BEGIN EXTRACTED RECORDS
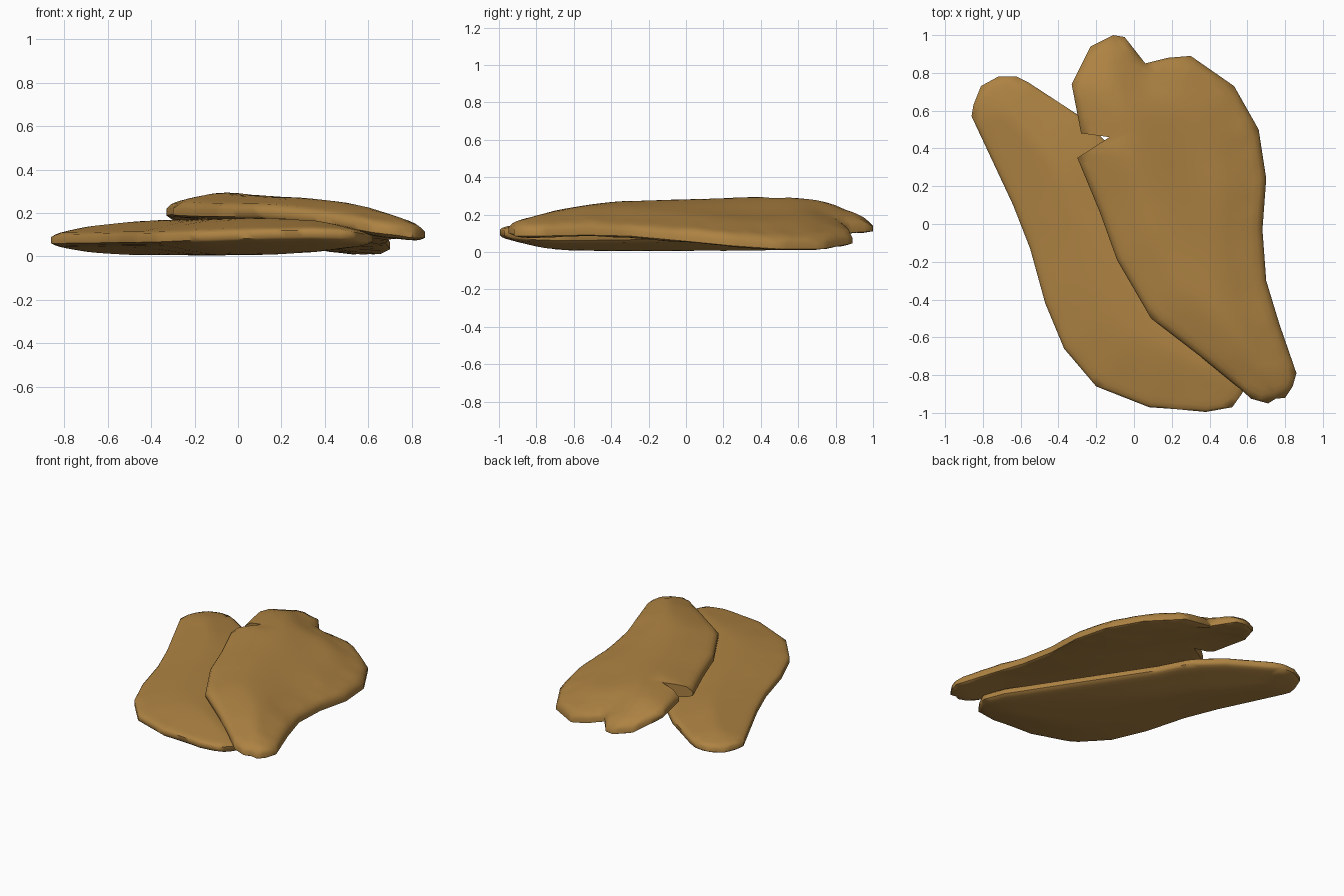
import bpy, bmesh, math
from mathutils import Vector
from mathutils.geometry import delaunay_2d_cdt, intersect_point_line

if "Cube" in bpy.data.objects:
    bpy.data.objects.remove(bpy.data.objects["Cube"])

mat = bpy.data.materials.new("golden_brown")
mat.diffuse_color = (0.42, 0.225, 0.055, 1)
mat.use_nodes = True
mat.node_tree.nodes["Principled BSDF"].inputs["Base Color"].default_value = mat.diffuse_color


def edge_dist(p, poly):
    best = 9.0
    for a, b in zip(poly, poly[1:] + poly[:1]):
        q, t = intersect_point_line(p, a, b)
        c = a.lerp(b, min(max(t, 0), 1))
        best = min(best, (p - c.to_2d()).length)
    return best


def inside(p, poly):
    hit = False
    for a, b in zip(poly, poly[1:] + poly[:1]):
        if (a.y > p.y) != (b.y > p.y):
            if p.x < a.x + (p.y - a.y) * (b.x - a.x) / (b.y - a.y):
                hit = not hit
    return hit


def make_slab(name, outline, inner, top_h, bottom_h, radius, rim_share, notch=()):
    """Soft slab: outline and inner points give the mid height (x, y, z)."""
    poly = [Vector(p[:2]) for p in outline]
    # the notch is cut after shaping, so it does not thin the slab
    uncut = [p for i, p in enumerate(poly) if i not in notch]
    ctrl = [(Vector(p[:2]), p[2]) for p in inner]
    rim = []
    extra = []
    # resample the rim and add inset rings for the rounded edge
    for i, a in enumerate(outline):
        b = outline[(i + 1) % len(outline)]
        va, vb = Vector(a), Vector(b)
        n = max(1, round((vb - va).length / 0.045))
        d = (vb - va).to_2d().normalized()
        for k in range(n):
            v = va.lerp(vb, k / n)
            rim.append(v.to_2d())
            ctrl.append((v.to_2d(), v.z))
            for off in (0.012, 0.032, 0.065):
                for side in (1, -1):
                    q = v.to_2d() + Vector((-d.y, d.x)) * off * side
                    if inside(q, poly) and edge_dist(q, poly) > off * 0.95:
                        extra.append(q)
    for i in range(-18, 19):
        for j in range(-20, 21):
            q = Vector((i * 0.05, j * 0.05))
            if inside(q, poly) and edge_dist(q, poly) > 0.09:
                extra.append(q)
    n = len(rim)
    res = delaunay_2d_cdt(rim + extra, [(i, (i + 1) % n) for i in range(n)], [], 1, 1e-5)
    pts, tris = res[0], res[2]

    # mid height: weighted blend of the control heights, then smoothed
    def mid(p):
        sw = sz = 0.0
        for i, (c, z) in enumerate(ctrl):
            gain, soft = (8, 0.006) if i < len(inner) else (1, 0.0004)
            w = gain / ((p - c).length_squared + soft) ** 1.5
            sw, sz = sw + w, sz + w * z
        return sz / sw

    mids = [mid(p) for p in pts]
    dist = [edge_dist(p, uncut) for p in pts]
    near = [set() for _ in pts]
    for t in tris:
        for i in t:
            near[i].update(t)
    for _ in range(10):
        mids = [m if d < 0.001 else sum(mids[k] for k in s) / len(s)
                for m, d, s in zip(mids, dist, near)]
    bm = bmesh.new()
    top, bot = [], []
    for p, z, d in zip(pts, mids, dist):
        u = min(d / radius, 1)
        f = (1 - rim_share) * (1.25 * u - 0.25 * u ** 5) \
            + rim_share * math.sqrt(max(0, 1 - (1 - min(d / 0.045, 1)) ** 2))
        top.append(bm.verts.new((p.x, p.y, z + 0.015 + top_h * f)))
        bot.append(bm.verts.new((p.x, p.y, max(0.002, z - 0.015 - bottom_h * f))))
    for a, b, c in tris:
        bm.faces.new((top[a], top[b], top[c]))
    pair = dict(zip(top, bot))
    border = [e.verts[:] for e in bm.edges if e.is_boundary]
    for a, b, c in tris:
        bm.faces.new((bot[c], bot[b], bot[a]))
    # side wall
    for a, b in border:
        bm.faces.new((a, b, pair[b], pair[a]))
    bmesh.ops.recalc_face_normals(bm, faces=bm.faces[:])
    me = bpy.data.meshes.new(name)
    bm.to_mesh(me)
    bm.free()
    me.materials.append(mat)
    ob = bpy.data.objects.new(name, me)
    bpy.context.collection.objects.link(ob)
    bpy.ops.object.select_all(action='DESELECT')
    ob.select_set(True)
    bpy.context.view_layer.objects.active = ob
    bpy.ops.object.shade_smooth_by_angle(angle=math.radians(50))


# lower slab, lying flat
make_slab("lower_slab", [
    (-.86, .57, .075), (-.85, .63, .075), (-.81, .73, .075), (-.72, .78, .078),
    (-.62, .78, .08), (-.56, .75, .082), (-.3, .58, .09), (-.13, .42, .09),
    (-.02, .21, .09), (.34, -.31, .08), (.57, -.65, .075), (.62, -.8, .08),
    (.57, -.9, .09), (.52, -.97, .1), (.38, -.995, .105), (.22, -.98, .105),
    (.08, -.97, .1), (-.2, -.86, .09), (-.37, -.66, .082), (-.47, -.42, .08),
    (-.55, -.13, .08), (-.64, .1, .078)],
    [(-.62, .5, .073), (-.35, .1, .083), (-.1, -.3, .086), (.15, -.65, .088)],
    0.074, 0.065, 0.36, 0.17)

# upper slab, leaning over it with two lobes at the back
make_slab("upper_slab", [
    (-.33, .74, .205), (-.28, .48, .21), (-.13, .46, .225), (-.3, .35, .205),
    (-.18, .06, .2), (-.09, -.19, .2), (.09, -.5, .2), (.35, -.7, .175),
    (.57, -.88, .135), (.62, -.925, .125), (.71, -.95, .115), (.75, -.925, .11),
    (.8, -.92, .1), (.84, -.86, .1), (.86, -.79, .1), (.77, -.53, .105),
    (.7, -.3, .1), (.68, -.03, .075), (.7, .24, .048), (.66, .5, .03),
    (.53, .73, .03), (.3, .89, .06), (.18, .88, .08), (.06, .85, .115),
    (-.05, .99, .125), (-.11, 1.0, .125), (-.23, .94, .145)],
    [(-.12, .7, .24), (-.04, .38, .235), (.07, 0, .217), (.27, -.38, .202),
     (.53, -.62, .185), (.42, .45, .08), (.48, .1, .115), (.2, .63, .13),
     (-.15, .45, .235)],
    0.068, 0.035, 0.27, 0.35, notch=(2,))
END EXTRACTED RECORDS
# [WHAT TO PRODUCE]
Restate, line by line and word for word, everything from the top of the material through the line that contains "uncut = [p for". Leave pictures out.

# [YOUR RESPONSE]
import bpy, bmesh, math
from mathutils import Vector
from mathutils.geometry import delaunay_2d_cdt, intersect_point_line

if "Cube" in bpy.data.objects:
    bpy.data.objects.remove(bpy.data.objects["Cube"])

mat = bpy.data.materials.new("golden_brown")
mat.diffuse_color = (0.42, 0.225, 0.055, 1)
mat.use_nodes = True
mat.node_tree.nodes["Principled BSDF"].inputs["Base Color"].default_value = mat.diffuse_color


def edge_dist(p, poly):
    best = 9.0
    for a, b in zip(poly, poly[1:] + poly[:1]):
        q, t = intersect_point_line(p, a, b)
        c = a.lerp(b, min(max(t, 0), 1))
        best = min(best, (p - c.to_2d()).length)
    return best


def inside(p, poly):
    hit = False
    for a, b in zip(poly, poly[1:] + poly[:1]):
        if (a.y > p.y) != (b.y > p.y):
            if p.x < a.x + (p.y - a.y) * (b.x - a.x) / (b.y - a.y):
                hit = not hit
    return hit


def make_slab(name, outline, inner, top_h, bottom_h, radius, rim_share, notch=()):
    """Soft slab: outline and inner points give the mid height (x, y, z)."""
    poly = [Vector(p[:2]) for p in outline]
    # the notch is cut after shaping, so it does not thin the slab
    uncut = [p for i, p in enumerate(poly) if i not in notch]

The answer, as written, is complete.